[Event "Blackburne--Golmayo Havana Match (1891)"] [Site "Havana CUB"] [Date "1891.02.18"] [Round "3"] [White "Golmayo, C."] [Black "Blackburne, J.H."] [Result "1-0"] [EventDate "1891.02.18"] [Source "ICM v7 N2 (Feb 1891) p48 G-558"] 1. e2e4 e7e5 2. g1f3 b8c6 3. d2d4 e5d4 4. f3d4 g8f6 5. b1c3 f8b4 6. d4c6 b7c6 7. d1d4 d8e7 8. f2f3 b4c5 9. d4d3 h7h6 10. c1e3 c5e3 11. d3e3 e8g8 12. e1c1 f8e8 13. g2g4 f6h7 14. h2h4 d7d6 15. e3d4 e7e5 16. d4d2 a8b8 17. f3f4 e5a5 18. g4g5 h6h5 19. f4f5 g7g6 20. f1c4 h7f8 21. d1f1 e8e7 22. f5g6 f8g6 23. f1f6 c8e6 24. c4e6 e7e6 25. h1f1 e6e7 26. d2f2 a5b6 27. f6f7 b6f2 28. f7f2 b8f8 29. f2f8 g6f8 30. f1f6 e7f7 31. f6h6 f7h7 32. h6f6 h7f7 33. e4e5 f7f6 34. e5f6 f8g6 35. c3e2 g8f7 36. c1d2 g6h4 37. d2e3 h4g6 38. e2f4 g6e5 39. e3e4 e5c4 40. f4h5 d6d5 41. e4f5 c4e3 42. f5f4 e3g2 43. f4e5 g2h4 44. e5f4 h4g6 45. f4f5 g6h4 46. f5g4 h4g2 47. c2c3 a7a5 48. a2a4 g2e3 49. g4f4 e3g2 50. f4e5 g2h4 51. b2b4 h4f3 52. e5f5 f3h4 53. f5g4 d5d4 54. c3d4 a5b4 55. h5f4 h4g2 56. f4d3 g2e3 57. g4f3 e3c2 58. f3e4 b4b3 59. e4e5 c2e1 60. e5e4 e1c2 61. d3e5 f7e6 62. f6f7 e6e7 63. g5g6 1-0

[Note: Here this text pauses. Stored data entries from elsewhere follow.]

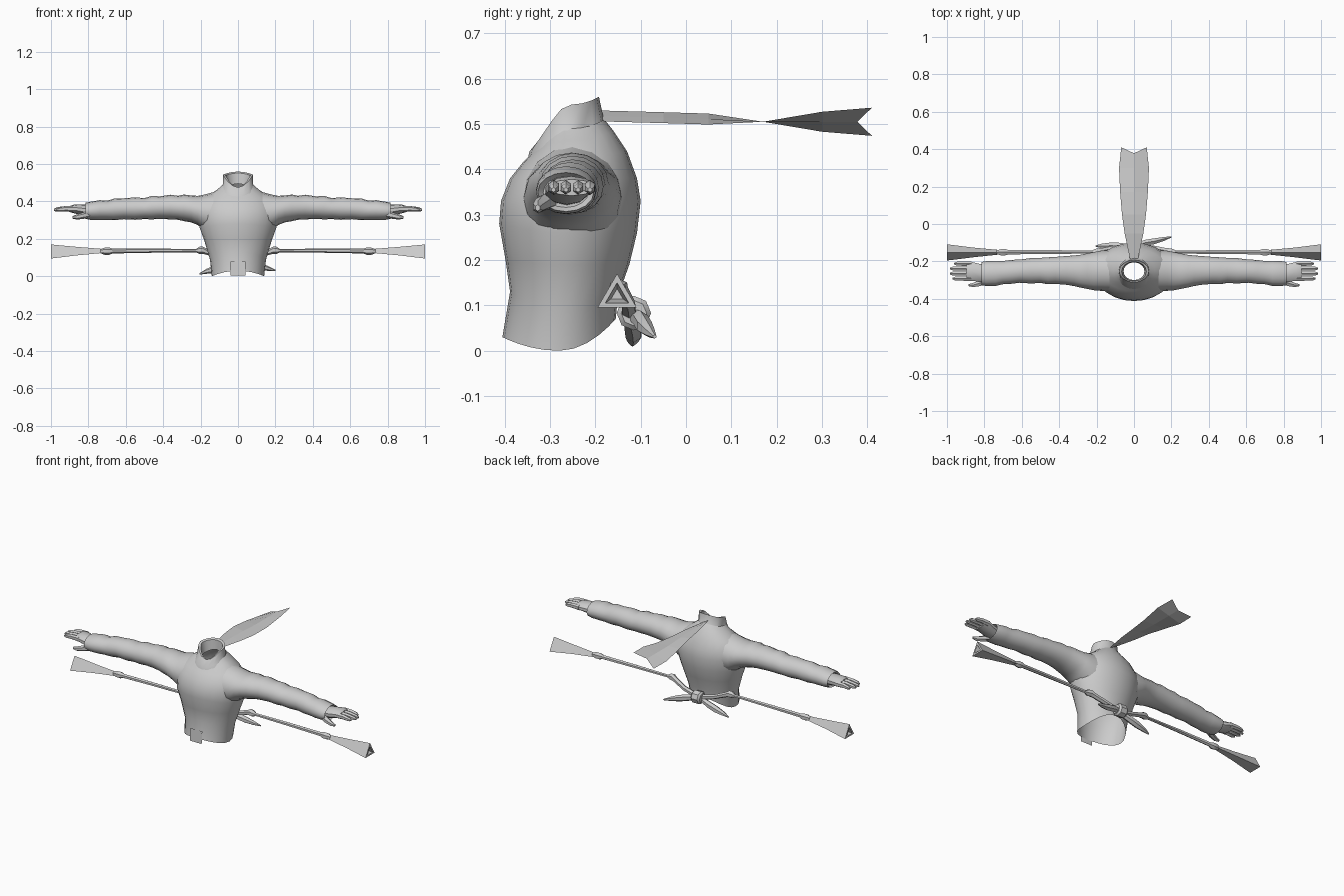
import bpy, bmesh
from math import sin, cos, pi, radians
from mathutils import Vector


def loft(name, rings, cap0=False, cap1=False, mirror=False, smooth=True):
    """Skin a list of equally sized closed rings of points."""
    bm = bmesh.new()
    rows = [[bm.verts.new(p) for p in r] for r in rings]
    n = len(rows[0])
    for a, b in zip(rows, rows[1:]):
        for i in range(n):
            j = (i + 1) % n
            bm.faces.new((a[i], a[j], b[j], b[i]))
    if cap0:
        bm.faces.new(rows[0][::-1])
    if cap1:
        bm.faces.new(rows[-1])
    bmesh.ops.recalc_face_normals(bm, faces=bm.faces)
    me = bpy.data.meshes.new(name)
    bm.to_mesh(me)
    bm.free()
    ob = bpy.data.objects.new(name, me)
    bpy.context.collection.objects.link(ob)
    if mirror:
        ob.modifiers.new("mirror", 'MIRROR')
    if smooth:
        bpy.ops.object.select_all(action='DESELECT')
        ob.select_set(True)
        bpy.context.view_layer.objects.active = ob
        bpy.ops.object.shade_smooth_by_angle(angle=radians(40))
    return ob


def body_ring(zf, zs, zb, hw, yf, yb, n=24):
    """Horizontal oval with its own height at front, sides and back."""
    pts = []
    for i in range(n):
        a = 2 * pi * i / n
        c = cos(a)
        z = zs + ((zf if c > 0 else zb) - zs) * c * c
        pts.append((hw * sin(a), (yf + yb) / 2 + (yf - yb) / 2 * c, z))
    return pts


def limb(name, secs, n=8, mirror=True, cap0=True, cap1=True, smooth=True):
    """Loft along x; each section is x, y, z, y radius, z radius."""
    rings = [[(x, y + ry * sin(2 * pi * i / n), z + rz * cos(2 * pi * i / n))
              for i in range(n)] for x, y, z, ry, rz in secs]
    return loft(name, rings, cap0, cap1, mirror, smooth)


def sheet(name, rows):
    """Flat cloth from rows of points."""
    me = bpy.data.meshes.new(name)
    w = len(rows[0])
    faces = [(r * w + c, r * w + c + 1, (r + 1) * w + c + 1, (r + 1) * w + c)
             for r in range(len(rows) - 1) for c in range(w - 1)]
    me.from_pydata([p for r in rows for p in r], [], faces)
    ob = bpy.data.objects.new(name, me)
    bpy.context.collection.objects.link(ob)
    return ob


# Torso of the tunic, open at hem and neck
loft("tunic_torso", [body_ring(*r) for r in [
    (.03, .00, .07, .14, -.405, -.155),
    (.13, .09, .12, .15, -.388, -.15),
    (.20, .19, .19, .18, -.398, -.125),
    (.28, .26, .26, .205, -.412, -.108),
    (.33, .33, .33, .215, -.408, -.10),
    (.38, .38, .38, .205, -.388, -.108),
    (.415, .425, .44, .17, -.36, -.13),
    (.44, .465, .485, .11, -.335, -.16),
    (.455, .49, .51, .08, -.322, -.18)]])

# Slanted collar with an inner wall
loft("collar", [body_ring(*r, n=16) for r in [
    (.41, .46, .495, .095, -.352, -.17),
    (.44, .475, .505, .082, -.345, -.18),
    (.475, .543, .56, .08, -.312, -.192),
    (.475, .54, .552, .066, -.305, -.202),
    (.44, .475, .495, .056, -.30, -.205)]])

# Wrinkled sleeves: x, y, z centre and radii
limb("sleeve", [
    (.13, -.25, .335, .11, .115),
    (.18, -.25, .342, .107, .095),
    (.215, -.252, .352, .102, .078),
    (.25, -.252, .36, .095, .072),
    (.29, -.252, .366, .087, .071),
    (.32, -.25, .366, .082, .064),
    (.36, -.248, .37, .077, .066),
    (.42, -.248, .367, .072, .06),
    (.46, -.25, .367, .072, .063),
    (.50, -.248, .362, .067, .056),
    (.55, -.25, .362, .068, .06),
    (.61, -.252, .361, .062, .056),
    (.66, -.256, .358, .064, .058),
    (.70, -.26, .353, .062, .051),
    (.74, -.264, .354, .067, .053),
    (.79, -.265, .35, .066, .048),
    (.815, -.265, .35, .062, .043),
    (.80, -.265, .35, .05, .034)], n=16, cap0=False)

# Hands: palm, four fingers, thumb
limb("palm", [(.78, -.262, .35, .042, .03), (.82, -.262, .353, .05, .03),
              (.87, -.253, .36, .053, .025), (.895, -.252, .36, .05, .018)], n=10)
for k, (y, tip) in enumerate([(-.292, .97), (-.265, .985), (-.238, .983), (-.212, .962)]):
    limb(f"finger_{k + 1}", [
        (.87, y, .36, .014, .017), (.92, y, .361, .013, .015),
        (tip - .015, y, .357, .012, .012), (tip, y, .355, .005, .005)], n=6)
limb("thumb", [(.78, -.295, .335, .022, .02), (.82, -.315, .326, .019, .018),
               (.86, -.326, .317, .013, .014), (.885, -.327, .315, .006, .007)], n=6)

# Neck scarf tail: twisted strip with a swallow-tail end (y, half width, z, tilt, notch)
rows = []
for y, w, z, t, notch in [(-.195, .02, .518, -.012, 0), (-.05, .05, .514, -.012, 0),
                          (.05, .064, .511, -.012, 0), (.17, .074, .505, 0, 0),
                          (.30, .08, .505, .022, 0), (.41, .068, .505, .031, .032)]:
    rows.append([(-w, y, z - t), (0, y - notch, z), (w, y, z + t)])
sheet("scarf_tail", rows)

# Small square flap hanging at the front hem
sheet("front_flap", [[(-.04, -.408, .005), (.04, -.408, .005)],
                     [(-.04, -.402, .08), (.04, -.402, .08)]])

# Sash ropes running out to both sides, with two knots each
limb("sash_rope", [
    (.02, -.125, .085, .018, .016), (.10, -.128, .105, .016, .014),
    (.17, -.143, .132, .017, .016), (.19, -.148, .14, .021, .02),
    (.205, -.15, .139, .02, .02), (.225, -.15, .137, .009, .009),
    (.45, -.15, .137, .012, .011), (.67, -.151, .135, .013, .013),
    (.69, -.151, .134, .02, .02), (.71, -.151, .134, .02, .02),
    (.735, -.151, .134, .011, .011)], n=6)

# Three-sided flared tassels with a hollow end
limb("tassel", [(.72, -.151, .132, .014, .014), (.86, -.152, .127, .03, .03),
                (1.0, -.152, .12, .05, .05), (1.0, -.152, .12, .03, .03),
                (.95, -.152, .122, .015, .015)], n=3, smooth=False)

# Centre knot and the two short pointed sash ends
limb("sash_knot", [(-.03, -.115, .083, .028, .028), (-.02, -.115, .083, .038, .038),
                   (.02, -.115, .083, .038, .038), (.03, -.115, .083, .028, .028)],
     n=8, mirror=False)
limb("sash_end_left", [
    (-.01, -.125, .075, .014, .014), (-.07, -.118, .055, .02, .02),
    (-.12, -.116, .04, .02, .022), (-.17, -.117, .026, .014, .013),
    (-.205, -.118, .013, .004, .004)], n=6, mirror=False)
limb("sash_end_right", [
    (.01, -.115, .078, .014, .014), (.06, -.10, .068, .018, .02),
    (.11, -.092, .055, .018, .02), (.16, -.08, .042, .012, .013),
    (.20, -.069, .031, .004, .004)], n=6, mirror=False)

I’ve edited the PGN tags and result to match the game, as the program just prints out defaults (yes, it’s not too smart, or rather, user-friendly). Still, one can just cut-and-paste the above into SCID, or Chessbase, and have a correct version of the game (and with normal PGN transcribed).
It shows the game at White’s 28th move. Using Steinitz, it’s not clear which rook is which for the 28.QRxQ move. With the new program we can not only immediately see which rook moves, but also see that it’s only K+Q knights standing in the final position:(Click to enlarge)
At this point the program is pretty serviceable, though quite rough around the edges. Let’s see it I work on it more (maybe- as a tactical trainer/opening book trainer). I would have preferred modifying SCID, but assuming the K-side/Q-side pieces are the same is a very fundamental design decision, baked in quite early I assume.